Excerpts from Jim Conrad's
Naturalist Newsletter

White Twinevine, FUNASTRUM CLAUSUM

from the October 16, 2011 Newsletter issued from Mayan Beach Garden Inn 20 kms north of Mahahual, Quintana Roo, México
WHITE TWINEVINE FLOWERING

Along mangrove edges there's a robust, high-climbing vine conspicuously flowering nowadays. You can see a tangled clump of it about 20 feet up a big snag above. An umbel -- a flower cluster with blossoms on short stalks of equal length arising from a common point -- of its fragrant, white, pea-size flowers is shown below:

White Twinevine, FUNASTRUM CLAUSUM, flowers

A close-up of the vine's very distinctive blossom appears below:

White Twinevine, FUNASTRUM CLAUSUM, flower close-up

If you're familiar with wildflowers you may recognize the blossom's general design as being that of the milkweeds. We have a page on milkweed flower structure at http://www.backyardnature.net/fl_milkw.htm.

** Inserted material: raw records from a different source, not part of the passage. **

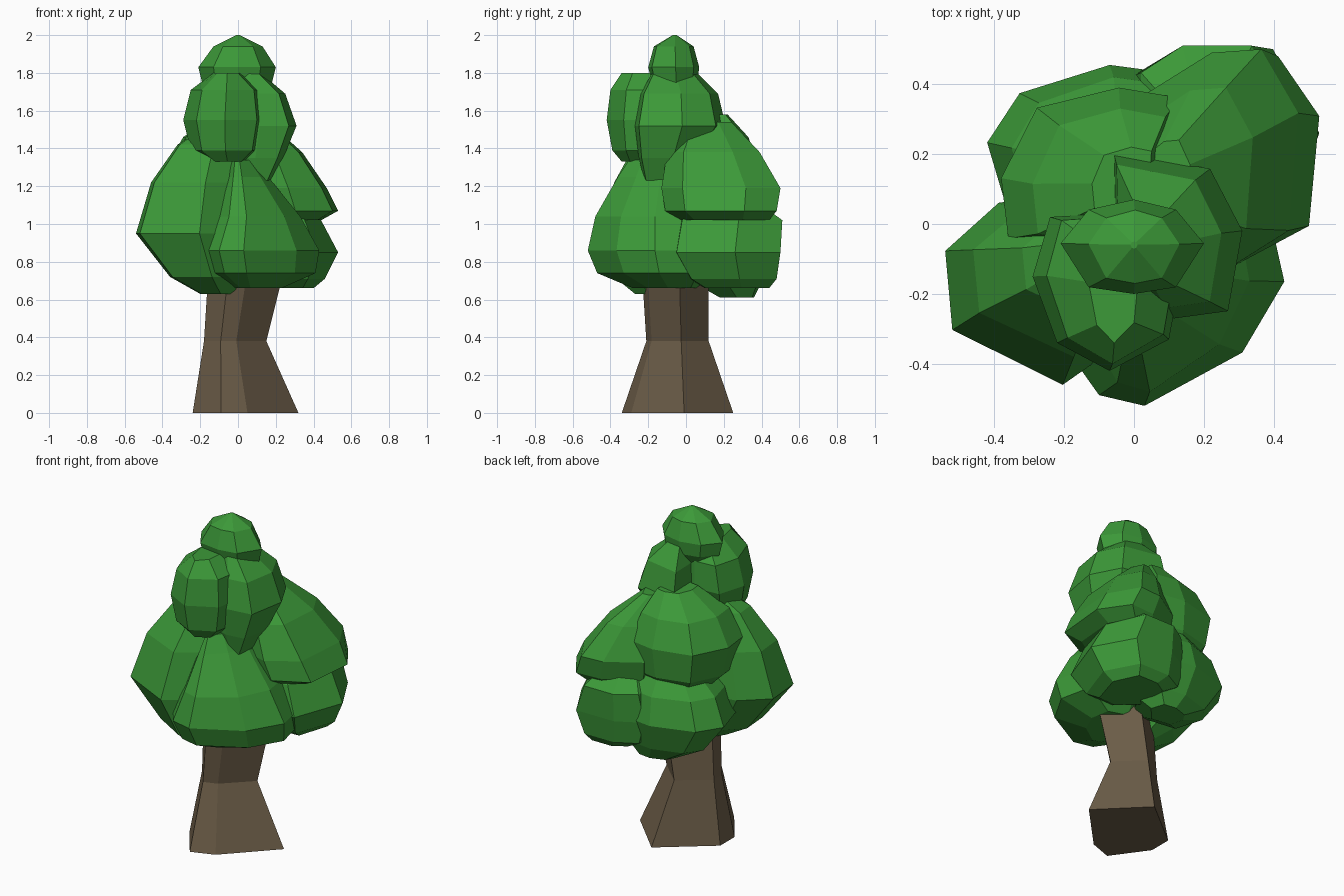
import bpy, bmesh


def material(name, rgb):
    m = bpy.data.materials.new(name)
    m.diffuse_color = (*rgb, 1)
    return m


leaf = material("leaf_green", (0.045, 0.32, 0.04))
bark = material("bark_brown", (0.15, 0.11, 0.065))


def loft(name, mat, outline, rings):
    """Stack copies of a plan outline, each fitted to (z, xmin, xmax, ymin, ymax)."""
    xs, ys = zip(*outline)
    fit = lambda q, s, lo, hi: lo + (hi - lo) * (q - min(s)) / (max(s) - min(s))
    n = len(outline)
    bm = bmesh.new()
    loops = [[bm.verts.new((fit(x, xs, x0, x1), fit(y, ys, y0, y1), z)) for x, y in outline]
             for z, x0, x1, y0, y1 in rings]
    for lo, hi in zip(loops, loops[1:]):
        for i in range(n):
            j = (i + 1) % n
            bm.faces.new((lo[i], lo[j], hi[j], hi[i]))
    bm.faces.new(loops[0][::-1])
    bm.faces.new(loops[-1])
    bmesh.ops.recalc_face_normals(bm, faces=bm.faces)
    me = bpy.data.meshes.new(name)
    bm.to_mesh(me)
    bm.free()
    me.materials.append(mat)
    ob = bpy.data.objects.new(name, me)
    bpy.context.collection.objects.link(ob)
    return ob


# Flared, pinched trunk
loft("trunk", bark,
     [(-0.09, -0.34), (0.05, -0.29), (0.32, -0.01), (0.06, 0.25), (-0.24, 0.01), (-0.24, -0.13)], [
         (0.00, -0.24, 0.32, -0.34, 0.25),
         (0.38, -0.18, 0.15, -0.21, 0.12),
         (0.70, -0.16, 0.23, -0.23, 0.12),
         (0.85, -0.14, 0.20, -0.20, 0.12)])

# Crown tip
loft("crown_tip", leaf,
     [(-0.21, -0.06), (-0.13, -0.19), (0, -0.21), (0.12, -0.19), (0.2, -0.06), (0.12, 0.04), (0, 0.07), (-0.13, 0.04)], [
         (1.68, -0.12, 0.12, -0.14, 0.02),
         (1.75, -0.19, 0.18, -0.18, 0.06),
         (1.83, -0.21, 0.20, -0.20, 0.07),
         (1.94, -0.13, 0.13, -0.17, 0.04),
         (2.00, -0.01, 0.01, -0.07, -0.05)])

# Upper clumps
loft("upper_front_clump", leaf,
     [(-0.29, -0.15), (-0.22, -0.34), (-0.07, -0.42), (0.1, -0.33), (0.13, -0.17), (0.07, 0), (-0.08, 0.03), (-0.24, 0.02)], [
         (1.33, -0.15, 0.03, -0.34, -0.12),
         (1.39, -0.25, 0.10, -0.39, -0.03),
         (1.55, -0.29, 0.13, -0.42, 0.03),
         (1.71, -0.25, 0.11, -0.40, 0.02),
         (1.80, -0.13, 0.01, -0.34, -0.05)])
loft("upper_right_clump", leaf,
     [(-0.05, 0.2), (-0.04, -0.2), (0.12, -0.26), (0.27, -0.24), (0.31, -0.02), (0.22, 0.15)], [
         (1.23, 0.04, 0.17, -0.22, -0.02),
         (1.35, -0.04, 0.24, -0.25, 0.10),
         (1.52, -0.06, 0.31, -0.27, 0.21),
         (1.69, -0.05, 0.25, -0.24, 0.17),
         (1.80, 0.00, 0.12, -0.18, 0.06)])

# Middle clumps
loft("middle_back_left_clump", leaf,
     [(-0.38, 0.12), (-0.36, -0.06), (-0.1, -0.1), (0.1, 0.1), (0.12, 0.36), (-0.05, 0.39), (-0.28, 0.33)], [
         (1.00, -0.22, 0.02, 0.05, 0.29),
         (1.12, -0.34, 0.10, -0.05, 0.37),
         (1.30, -0.38, 0.13, -0.08, 0.39),
         (1.46, -0.29, 0.09, -0.06, 0.33),
         (1.58, -0.12, 0.05, 0.03, 0.22)])
loft("middle_back_right_clump", leaf,
     [(0.0, 0.2), (0.03, -0.05), (0.3, -0.11), (0.5, 0.0), (0.53, 0.33), (0.41, 0.51), (0.25, 0.5), (0.03, 0.38)], [
         (1.02, 0.08, 0.44, -0.04, 0.44),
         (1.07, 0.01, 0.53, -0.11, 0.48),
         (1.19, 0.00, 0.47, -0.13, 0.50),
         (1.38, 0.00, 0.34, -0.10, 0.39),
         (1.54, 0.02, 0.16, 0.00, 0.24)])
loft("left_clump", leaf,
     [(-0.53, -0.07), (-0.51, -0.3), (-0.2, -0.46), (0.02, -0.3), (0.02, 0.0), (-0.2, 0.1), (-0.38, 0.07)], [
         (0.63, -0.20, -0.02, -0.27, -0.02),
         (0.72, -0.36, 0.01, -0.38, 0.05),
         (0.95, -0.54, 0.02, -0.46, 0.09),
         (1.22, -0.46, 0.02, -0.38, 0.06),
         (1.42, -0.32, 0.00, -0.27, 0.02),
         (1.48, -0.23, -0.04, -0.19, 0.00)])

# Lower skirt of clumps
loft("lower_front_clump", leaf,
     [(-0.23, -0.3), (-0.1, -0.48), (0.03, -0.51), (0.31, -0.36), (0.43, -0.16), (0.38, 0.06), (0.1, 0.13), (-0.15, 0.05)], [
         (0.66, -0.04, 0.23, -0.28, 0.06),
         (0.74, -0.19, 0.41, -0.47, 0.13),
         (0.86, -0.23, 0.43, -0.52, 0.13),
         (1.04, -0.14, 0.33, -0.48, 0.10),
         (1.25, -0.07, 0.16, -0.36, 0.05),
         (1.34, -0.04, 0.08, -0.30, 0.00)])
loft("lower_back_right_clump", leaf,
     [(0.53, 0.26), (0.42, -0.05), (0.2, -0.06), (0.0, 0.1), (0.0, 0.42), (0.15, 0.5), (0.4, 0.5)], [
         (0.66, 0.12, 0.40, 0.10, 0.44),
         (0.71, 0.03, 0.46, 0.02, 0.48),
         (0.85, -0.01, 0.53, -0.06, 0.50),
         (1.02, 0.02, 0.44, -0.03, 0.51),
         (1.13, 0.12, 0.32, 0.08, 0.36)])
loft("lower_back_left_clump", leaf,
     [(-0.42, 0.24), (-0.33, 0.38), (-0.08, 0.46), (0.14, 0.43), (0.22, 0.2), (0.0, -0.05), (-0.35, 0.0)], [
         (0.61, -0.12, 0.10, 0.18, 0.36),
         (0.69, -0.29, 0.18, 0.04, 0.40),
         (0.86, -0.42, 0.24, -0.06, 0.455),
         (1.02, -0.35, 0.20, -0.05, 0.42),
         (1.13, -0.22, 0.10, 0.02, 0.34)])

The main English name for this vine seems to be White Twinevine. It's FUNASTRUM CLAUSUM, a member of the old Milkweed Family, which lately has been lumped into the big Dogbane Family we've met so frequently, in which oleander, frangipani, allamanda, periwinkle and others also are found.

Maybe you remember that most members of the Dogbane Family exude white latex if injured, and that that latex often contains poisonous chemicals. White Twinevine is especially milky-juiced. In Jamaican folk medicine the plant is used as a remedy for colds, while in Costa Rica and Guatemala poultices are made from the plant's crushed leaves and used to kill flesh-burrowing maggots of the Human Botfly, Dermatobia hominis.